I AM an ardent subscriber to the “no smoke without fire” aphorism. It is why, in 2019, when Alberto Salazar was accused and then banned from athletics for doping offences, I accepted he was guilty as charged without much further thought.

However, over the course of a new hour-and-a-half documentary entitled “Nike’s Big Bet”, which centres on the American running coach, I began to realise there are perhaps more grey areas than I initially thought. 

It also raises the complex issue of the difference between what is legally permitted within elite sport and what moral standards are, perhaps unreasonably, expected to be upheld.

As an athlete, Salazar was a world-class distance runner, winning the New York marathon three times and, in 1982, topping the marathon world rankings. His philosophy was “more is better”, concluding that if 100 miles a week made you a good runner, 180 miles a week would make you an even better one. His approach was to push himself to the limit, and then keep pushing.

Following his retirement as an athlete, the American moved into coaching and had incredible success heading up the famous, or infamous, Nike Oregon Project.

Salazar has led the likes of Mo Farah, Galen Rupp, Sifan Hassan and Kara Goucher to world and Olympic success which was why his suspension, which was confirmed bang in the middle of the 2019 World Championships, came as such a shock.

The documentary examines Salazar’s coaching methods, with contributions from a number of his current and former athletes, as well as athletics experts, and looks at the allegations of both the abuse of his athletes and the claims of doping.

Certainly – and the documentary highlights this – there is something odd about Salazar having been convicted of doping his athletes, although none of them have ever failed a test or been found guilty of doping offences.

No positive tests, as we are all well aware, does not necessarily prove an absence of doping. But the commentary in this documentary, particularly from Malcolm Gladwell, the Canadian journalist and author who popularised the rule that 10,000 hours of practice is what it takes to become an expert in a given field, questions whether Salazar is the type of personality who would dope personally, or encourage others to do so. Salazar’s mindset is, argues Gladwell, the absolute antithesis of someone who would dope.

Doping is, like all forms of cheating, a way to cut corners, to ensure you don’t have to go the extra mile. 

That is not Salazar’s way. His coaching methods include the use of underwater treadmills, infrared pods and cryosaunas; his dedication to eliciting every per cent from his athletes is bordering on maniacal.

This approach, suggests Gladwell, is not how a doper would approach the sport; a doper takes drugs in order to avoid having to go to such extreme lengths.

Salazar has an appeal of his four-year suspension pending, with many believing the 62-year-old is likely to be successful in overturning the ruling. Certainly having the full backing of Nike will help his cause.

If Salazar does win his appeal, there remains another question about his methods: do they cross a moral and ethical line?

Is the only code to which athletes must adhere to that of the laws of the sport, or is there a moral code that is expected to be followed?

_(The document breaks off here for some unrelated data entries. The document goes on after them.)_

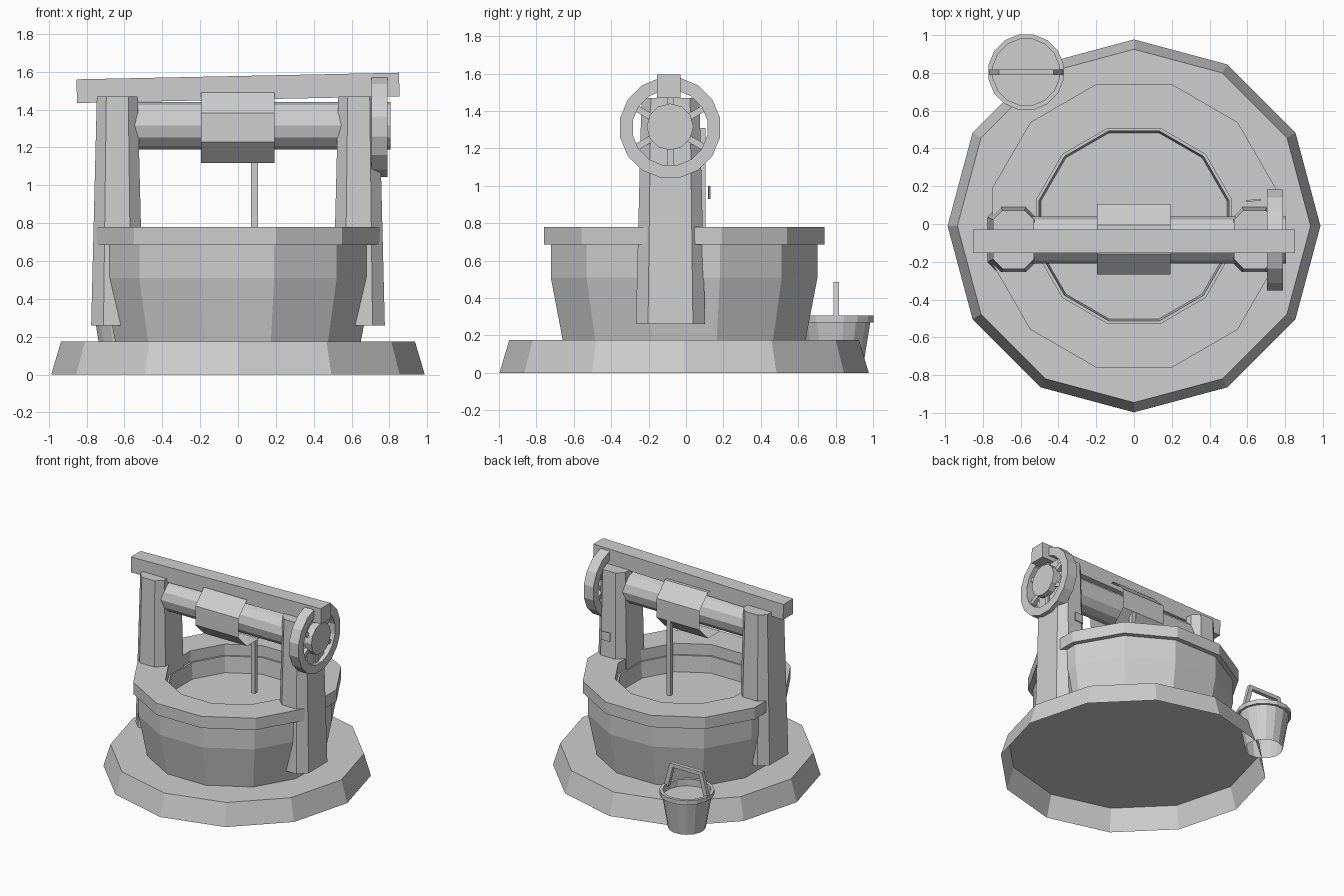
import bpy, bmesh, math
from mathutils import Vector, Matrix

default = bpy.data.objects.get("Cube")
if default:
    bpy.data.objects.remove(default, do_unlink=True)

GREY = (0.62, 0.62, 0.62, 1)
plain_grey = bpy.data.materials.new("plain_grey")
plain_grey.use_nodes = True
plain_grey.diffuse_color = GREY
shader = next(n for n in plain_grey.node_tree.nodes if n.type == 'BSDF_PRINCIPLED')
shader.inputs["Base Color"].default_value = GREY
shader.inputs["Roughness"].default_value = 0.9


def finish(name, bm, location=(0, 0, 0), rotation=(0, 0, 0)):
    bmesh.ops.recalc_face_normals(bm, faces=bm.faces)
    mesh = bpy.data.meshes.new(name)
    bm.to_mesh(mesh)
    bm.free()
    mesh.materials.append(plain_grey)
    obj = bpy.data.objects.new(name, mesh)
    obj.location, obj.rotation_euler = location, rotation
    bpy.context.collection.objects.link(obj)


def loft(name, rings, location=(0, 0, 0), rotation=(0, 0, 0), loop=False, caps=(0, -1)):
    """Skin a list of point rings; cap the listed ends, or join last to first."""
    bm = bmesh.new()
    rows = [[bm.verts.new(p) for p in ring] for ring in rings]
    n = len(rows[0])
    pairs = list(zip(rows, rows[1:]))
    if loop:
        pairs.append((rows[-1], rows[0]))
    else:
        for end in caps:
            bm.faces.new(rows[end])
    for a, b in pairs:
        for i in range(n):
            j = (i + 1) % n
            bm.faces.new((a[i], a[j], b[j], b[i]))
    finish(name, bm, location, rotation)


def ring(radius, z, sides, half_turn):
    step = math.tau / sides
    start = step / 2 if half_turn else 0
    return [(radius * math.cos(start + i * step), radius * math.sin(start + i * step), z)
            for i in range(sides)]


def lathe(name, profile, sides, half_turn=False, **kw):
    loft(name, [ring(r, z, sides, half_turn) for r, z in profile], **kw)


def box(name, size, location, rotation=(0, 0, 0)):
    bm = bmesh.new()
    bmesh.ops.create_cube(bm, size=1, matrix=Matrix.Diagonal((*size, 1)))
    finish(name, bm, location, rotation)


def chamfered(hx, hy, c, z):
    """Rectangle ring with cut corners."""
    return [(hx, hy - c, z), (hx - c, hy, z), (c - hx, hy, z), (-hx, hy - c, z),
            (-hx, c - hy, z), (c - hx, -hy, z), (hx - c, -hy, z), (hx, c - hy, z)]


CY = -0.01          # centre of the masonry
AXLE_Y, AXLE_Z = -0.085, 1.31
ALONG_X = (0, math.pi / 2, 0)
TOP_ONLY = (-1,)

# Ground slab, hollow underneath
lathe("base_slab", [(0.987, 0), (0.935, 0.175)], 12, location=(0, CY, 0), caps=TOP_ONLY)

# Well wall, overhanging rim, shaft and water level
lathe("well_wall", [(0.672, 0.175), (0.738, 0.51), (0.738, 0.685), (0.776, 0.685),
                    (0.776, 0.78), (0.535, 0.78), (0.535, 0.69), (0.52, 0.69),
                    (0.51, 0.56)], 12, True, location=(0, CY, 0), caps=TOP_ONLY)

# Tapered posts on both sides
for side, x in (("right", -0.638), ("left", 0.638)):
    loft(side + "_post", [chamfered(0.138, 0.185, 0.065, 0.26),
                          chamfered(0.108, 0.155, 0.05, 1.47)], location=(x, -0.083, 0))

# Slightly tilted top beam
box("top_beam", (1.705, 0.125, 0.125), (0, -0.092, 1.515), (0, -math.atan(0.035 / 1.7), 0))

# Axle, open wound spool around it, and hanging rope
lathe("axle", [(0.125, -0.6), (0.125, 0.805)], 12,
      location=(0, AXLE_Y, 1.315), rotation=ALONG_X)
lathe("rope_spool", [(0.202, -0.195), (0.202, 0.192)], 8, True,
      location=(0, -0.082, 1.305), rotation=ALONG_X, caps=())
box("rope", (0.036, 0.036, 0.69), (0.087, 0.085, 0.965))

# Crank wheel with six spokes
lathe("crank_wheel", [(0.272, 0.705), (0.272, 0.79), (0.203, 0.79), (0.203, 0.705)], 16, True,
      location=(0, AXLE_Y, AXLE_Z), rotation=ALONG_X, loop=True)
for i in range(6):
    a = i * math.tau / 6
    box(f"wheel_spoke_{i + 1}", (0.035, 0.035, 0.12),
        (0.75, AXLE_Y - 0.16 * math.sin(a), AXLE_Z + 0.16 * math.cos(a)), (a, 0, 0))

# Small blank plate behind the left post
box("post_plate", (0.078, 0.009, 0.07), (0.633, 0.125, 0.965), (0, 0, 0.07))

# Bucket, open underneath
BUCKET = Vector((-0.571, 0.804, 0))
lathe("bucket", [(0.14, 0), (0.185, 0.27), (0.203, 0.27), (0.203, 0.305), (0.178, 0.305),
                 (0.178, 0.25)], 16, True, location=BUCKET, caps=TOP_ONLY)

# Bucket handle: one bent strip
outer = [(-0.198, 0.29), (-0.145, 0.485), (0.145, 0.485), (0.198, 0.29)]
inner = [(-0.160, 0.29), (-0.118, 0.455), (0.118, 0.455), (0.160, 0.29)]
rings = [[(ox, -0.015, oz), (ox, 0.015, oz), (ix, 0.015, iz), (ix, -0.015, iz)]
         for (ox, oz), (ix, iz) in zip(outer, inner)]
loft("bucket_handle", rings, location=BUCKET)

This is where the huge grey area lies.

While Salazar experimenting with the drug L-carnitine may not be illegal within sport, is it moral?

For some, like Goucher, who was coached by Salazar for several years, she was clear where her moral line was and after witnessing some of Salazar’s methods which, she claims, included administering medicine to athletes when they had no need of it, she could no longer bear to be a part of the Oregon Project set-up and left.

That Goucher would risk damaging her own chances of success on the track in order to uphold her ethical standards is admirable. But not everyone would act in a similar manner. And the answer to whether they should be expected to will never be agreed upon by everybody.

There have been many similar cases; Maria Sharapova taking meldonium, Chris Froome using inhalers to name two – did they flirt with the line when it came to medical intervention without explicitly breaking rules?

The same issue arises with some of Salazar’s methods. They may not be banned but are they moral, and do they contravene the spirit of sport?

I have an issue with these standards. I’m all for sport being a morally pure place, but we all have to accept this is unlikely to be the case. The entire purpose of sport is to find an edge which separates you from your competitors.

Breaking the rules, be it by doping, or another method of cheating is, of course unacceptable. But when people start to assume that athletes and coaches will bring impeccable morals to the sporting field, they are certain to be disappointed.

Elite sport is an eat or be eaten world. And that, unfortunately means coaches and athletes alike will look for every way possible to push the boundaries without stepping over the line.